-- Information shown --
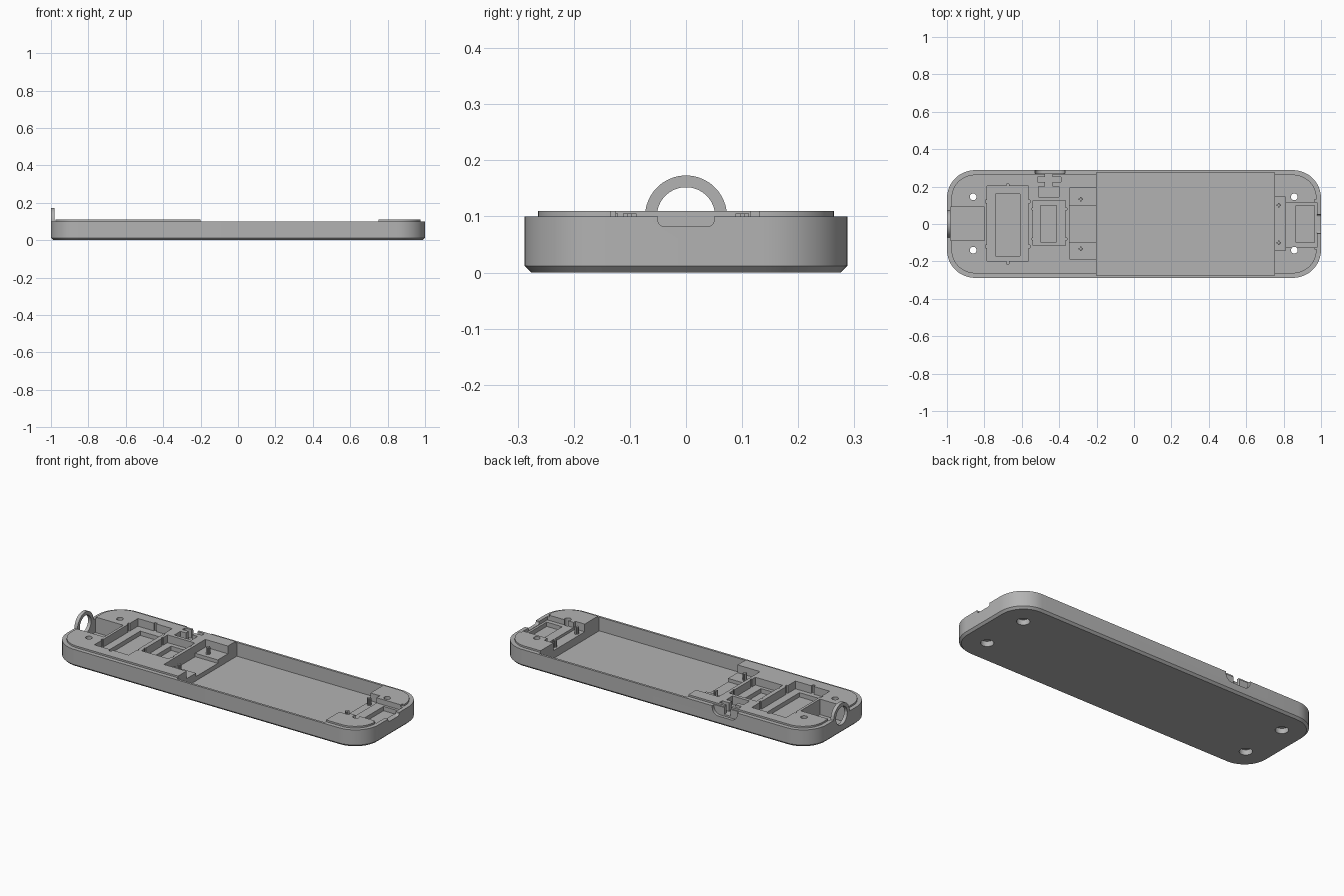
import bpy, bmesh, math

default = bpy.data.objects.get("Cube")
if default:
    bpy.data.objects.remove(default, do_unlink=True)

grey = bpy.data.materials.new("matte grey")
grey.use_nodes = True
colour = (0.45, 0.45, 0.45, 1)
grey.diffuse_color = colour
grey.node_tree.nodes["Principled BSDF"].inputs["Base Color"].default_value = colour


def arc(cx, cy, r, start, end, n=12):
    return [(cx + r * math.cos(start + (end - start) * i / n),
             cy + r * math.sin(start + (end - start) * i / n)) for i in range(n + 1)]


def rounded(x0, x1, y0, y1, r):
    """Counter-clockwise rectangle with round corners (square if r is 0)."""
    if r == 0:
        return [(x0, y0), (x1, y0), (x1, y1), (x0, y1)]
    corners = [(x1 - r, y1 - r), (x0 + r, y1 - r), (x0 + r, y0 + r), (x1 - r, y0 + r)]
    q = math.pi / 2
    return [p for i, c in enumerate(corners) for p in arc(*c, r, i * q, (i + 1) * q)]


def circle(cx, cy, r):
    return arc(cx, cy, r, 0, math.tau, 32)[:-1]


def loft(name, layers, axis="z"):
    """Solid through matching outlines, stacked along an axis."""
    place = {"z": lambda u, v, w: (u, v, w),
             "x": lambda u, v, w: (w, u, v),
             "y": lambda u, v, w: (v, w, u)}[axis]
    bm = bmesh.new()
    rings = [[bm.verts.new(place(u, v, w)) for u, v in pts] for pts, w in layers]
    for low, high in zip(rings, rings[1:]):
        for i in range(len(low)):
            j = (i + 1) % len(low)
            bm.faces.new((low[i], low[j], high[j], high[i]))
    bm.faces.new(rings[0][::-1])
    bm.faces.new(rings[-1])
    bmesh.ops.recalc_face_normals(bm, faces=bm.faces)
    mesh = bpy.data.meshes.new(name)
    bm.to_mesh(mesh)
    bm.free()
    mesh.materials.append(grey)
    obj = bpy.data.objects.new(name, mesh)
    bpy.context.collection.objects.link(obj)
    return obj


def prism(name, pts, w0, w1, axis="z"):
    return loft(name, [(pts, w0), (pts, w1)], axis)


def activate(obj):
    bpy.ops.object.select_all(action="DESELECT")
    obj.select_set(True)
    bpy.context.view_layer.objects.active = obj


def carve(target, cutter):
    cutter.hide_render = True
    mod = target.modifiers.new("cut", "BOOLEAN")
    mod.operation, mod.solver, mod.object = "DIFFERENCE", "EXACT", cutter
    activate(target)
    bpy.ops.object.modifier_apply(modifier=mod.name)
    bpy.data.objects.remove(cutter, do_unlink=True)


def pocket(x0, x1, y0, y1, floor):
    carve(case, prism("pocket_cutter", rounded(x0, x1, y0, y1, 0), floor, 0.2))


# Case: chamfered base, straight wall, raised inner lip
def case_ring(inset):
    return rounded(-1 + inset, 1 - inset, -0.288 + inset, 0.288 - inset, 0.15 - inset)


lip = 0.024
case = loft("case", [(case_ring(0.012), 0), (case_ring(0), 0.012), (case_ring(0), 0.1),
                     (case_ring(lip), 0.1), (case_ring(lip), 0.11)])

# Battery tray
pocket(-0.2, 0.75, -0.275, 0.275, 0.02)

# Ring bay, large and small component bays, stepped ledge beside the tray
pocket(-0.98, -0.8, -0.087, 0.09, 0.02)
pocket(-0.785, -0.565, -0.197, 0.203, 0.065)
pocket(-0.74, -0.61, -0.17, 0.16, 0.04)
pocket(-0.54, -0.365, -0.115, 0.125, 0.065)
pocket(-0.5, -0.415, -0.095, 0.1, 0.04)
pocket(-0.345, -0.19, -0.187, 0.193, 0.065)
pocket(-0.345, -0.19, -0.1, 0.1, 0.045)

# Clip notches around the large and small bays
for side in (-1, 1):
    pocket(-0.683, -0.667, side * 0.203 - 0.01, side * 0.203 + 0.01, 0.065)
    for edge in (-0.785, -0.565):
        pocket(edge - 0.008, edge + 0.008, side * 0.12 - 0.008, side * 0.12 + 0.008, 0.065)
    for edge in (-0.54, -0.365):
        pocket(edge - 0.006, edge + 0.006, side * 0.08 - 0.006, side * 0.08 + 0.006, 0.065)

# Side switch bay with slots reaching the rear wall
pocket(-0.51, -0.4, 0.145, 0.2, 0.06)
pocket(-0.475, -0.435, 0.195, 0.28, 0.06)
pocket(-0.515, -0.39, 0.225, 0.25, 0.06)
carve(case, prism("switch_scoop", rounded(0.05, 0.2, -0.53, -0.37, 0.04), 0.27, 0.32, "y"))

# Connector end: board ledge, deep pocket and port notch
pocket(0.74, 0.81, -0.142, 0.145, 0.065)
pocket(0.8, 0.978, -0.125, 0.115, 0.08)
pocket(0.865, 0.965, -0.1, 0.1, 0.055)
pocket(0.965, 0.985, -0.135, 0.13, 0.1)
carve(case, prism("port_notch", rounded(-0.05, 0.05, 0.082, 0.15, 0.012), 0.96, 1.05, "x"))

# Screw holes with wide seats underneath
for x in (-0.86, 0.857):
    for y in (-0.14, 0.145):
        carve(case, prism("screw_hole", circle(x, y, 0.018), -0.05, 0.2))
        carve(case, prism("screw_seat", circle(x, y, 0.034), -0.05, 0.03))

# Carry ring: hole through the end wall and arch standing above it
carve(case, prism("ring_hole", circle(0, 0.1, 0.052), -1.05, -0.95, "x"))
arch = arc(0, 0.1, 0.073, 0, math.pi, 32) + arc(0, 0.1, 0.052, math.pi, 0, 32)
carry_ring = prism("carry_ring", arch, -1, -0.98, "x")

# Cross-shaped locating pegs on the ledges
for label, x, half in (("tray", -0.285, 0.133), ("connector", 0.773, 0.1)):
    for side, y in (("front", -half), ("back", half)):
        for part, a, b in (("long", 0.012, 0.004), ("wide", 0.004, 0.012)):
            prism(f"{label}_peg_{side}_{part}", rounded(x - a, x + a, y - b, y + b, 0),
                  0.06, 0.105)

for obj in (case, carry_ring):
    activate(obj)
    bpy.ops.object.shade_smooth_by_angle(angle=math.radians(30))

-- What this task involves --
Reproduce the listing exactly, but omit every picture in it.

-- Response to this task --
import bpy, bmesh, math

default = bpy.data.objects.get("Cube")
if default:
    bpy.data.objects.remove(default, do_unlink=True)

grey = bpy.data.materials.new("matte grey")
grey.use_nodes = True
colour = (0.45, 0.45, 0.45, 1)
grey.diffuse_color = colour
grey.node_tree.nodes["Principled BSDF"].inputs["Base Color"].default_value = colour


def arc(cx, cy, r, start, end, n=12):
    return [(cx + r * math.cos(start + (end - start) * i / n),
             cy + r * math.sin(start + (end - start) * i / n)) for i in range(n + 1)]


def rounded(x0, x1, y0, y1, r):
    """Counter-clockwise rectangle with round corners (square if r is 0)."""
    if r == 0:
        return [(x0, y0), (x1, y0), (x1, y1), (x0, y1)]
    corners = [(x1 - r, y1 - r), (x0 + r, y1 - r), (x0 + r, y0 + r), (x1 - r, y0 + r)]
    q = math.pi / 2
    return [p for i, c in enumerate(corners) for p in arc(*c, r, i * q, (i + 1) * q)]


def circle(cx, cy, r):
    return arc(cx, cy, r, 0, math.tau, 32)[:-1]


def loft(name, layers, axis="z"):
    """Solid through matching outlines, stacked along an axis."""
    place = {"z": lambda u, v, w: (u, v, w),
             "x": lambda u, v, w: (w, u, v),
             "y": lambda u, v, w: (v, w, u)}[axis]
    bm = bmesh.new()
    rings = [[bm.verts.new(place(u, v, w)) for u, v in pts] for pts, w in layers]
    for low, high in zip(rings, rings[1:]):
        for i in range(len(low)):
            j = (i + 1) % len(low)
            bm.faces.new((low[i], low[j], high[j], high[i]))
    bm.faces.new(rings[0][::-1])
    bm.faces.new(rings[-1])
    bmesh.ops.recalc_face_normals(bm, faces=bm.faces)
    mesh = bpy.data.meshes.new(name)
    bm.to_mesh(mesh)
    bm.free()
    mesh.materials.append(grey)
    obj = bpy.data.objects.new(name, mesh)
    bpy.context.collection.objects.link(obj)
    return obj


def prism(name, pts, w0, w1, axis="z"):
    return loft(name, [(pts, w0), (pts, w1)], axis)


def activate(obj):
    bpy.ops.object.select_all(action="DESELECT")
    obj.select_set(True)
    bpy.context.view_layer.objects.active = obj


def carve(target, cutter):
    cutter.hide_render = True
    mod = target.modifiers.new("cut", "BOOLEAN")
    mod.operation, mod.solver, mod.object = "DIFFERENCE", "EXACT", cutter
    activate(target)
    bpy.ops.object.modifier_apply(modifier=mod.name)
    bpy.data.objects.remove(cutter, do_unlink=True)


def pocket(x0, x1, y0, y1, floor):
    carve(case, prism("pocket_cutter", rounded(x0, x1, y0, y1, 0), floor, 0.2))


# Case: chamfered base, straight wall, raised inner lip
def case_ring(inset):
    return rounded(-1 + inset, 1 - inset, -0.288 + inset, 0.288 - inset, 0.15 - inset)


lip = 0.024
case = loft("case", [(case_ring(0.012), 0), (case_ring(0), 0.012), (case_ring(0), 0.1),
                     (case_ring(lip), 0.1), (case_ring(lip), 0.11)])

# Battery tray
pocket(-0.2, 0.75, -0.275, 0.275, 0.02)

# Ring bay, large and small component bays, stepped ledge beside the tray
pocket(-0.98, -0.8, -0.087, 0.09, 0.02)
pocket(-0.785, -0.565, -0.197, 0.203, 0.065)
pocket(-0.74, -0.61, -0.17, 0.16, 0.04)
pocket(-0.54, -0.365, -0.115, 0.125, 0.065)
pocket(-0.5, -0.415, -0.095, 0.1, 0.04)
pocket(-0.345, -0.19, -0.187, 0.193, 0.065)
pocket(-0.345, -0.19, -0.1, 0.1, 0.045)

# Clip notches around the large and small bays
for side in (-1, 1):
    pocket(-0.683, -0.667, side * 0.203 - 0.01, side * 0.203 + 0.01, 0.065)
    for edge in (-0.785, -0.565):
        pocket(edge - 0.008, edge + 0.008, side * 0.12 - 0.008, side * 0.12 + 0.008, 0.065)
    for edge in (-0.54, -0.365):
        pocket(edge - 0.006, edge + 0.006, side * 0.08 - 0.006, side * 0.08 + 0.006, 0.065)

# Side switch bay with slots reaching the rear wall
pocket(-0.51, -0.4, 0.145, 0.2, 0.06)
pocket(-0.475, -0.435, 0.195, 0.28, 0.06)
pocket(-0.515, -0.39, 0.225, 0.25, 0.06)
carve(case, prism("switch_scoop", rounded(0.05, 0.2, -0.53, -0.37, 0.04), 0.27, 0.32, "y"))

# Connector end: board ledge, deep pocket and port notch
pocket(0.74, 0.81, -0.142, 0.145, 0.065)
pocket(0.8, 0.978, -0.125, 0.115, 0.08)
pocket(0.865, 0.965, -0.1, 0.1, 0.055)
pocket(0.965, 0.985, -0.135, 0.13, 0.1)
carve(case, prism("port_notch", rounded(-0.05, 0.05, 0.082, 0.15, 0.012), 0.96, 1.05, "x"))

# Screw holes with wide seats underneath
for x in (-0.86, 0.857):
    for y in (-0.14, 0.145):
        carve(case, prism("screw_hole", circle(x, y, 0.018), -0.05, 0.2))
        carve(case, prism("screw_seat", circle(x, y, 0.034), -0.05, 0.03))

# Carry ring: hole through the end wall and arch standing above it
carve(case, prism("ring_hole", circle(0, 0.1, 0.052), -1.05, -0.95, "x"))
arch = arc(0, 0.1, 0.073, 0, math.pi, 32) + arc(0, 0.1, 0.052, math.pi, 0, 32)
carry_ring = prism("carry_ring", arch, -1, -0.98, "x")

# Cross-shaped locating pegs on the ledges
for label, x, half in (("tray", -0.285, 0.133), ("connector", 0.773, 0.1)):
    for side, y in (("front", -half), ("back", half)):
        for part, a, b in (("long", 0.012, 0.004), ("wide", 0.004, 0.012)):
            prism(f"{label}_peg_{side}_{part}", rounded(x - a, x + a, y - b, y + b, 0),
                  0.06, 0.105)

for obj in (case, carry_ring):
    activate(obj)
    bpy.ops.object.shade_smooth_by_angle(angle=math.radians(30))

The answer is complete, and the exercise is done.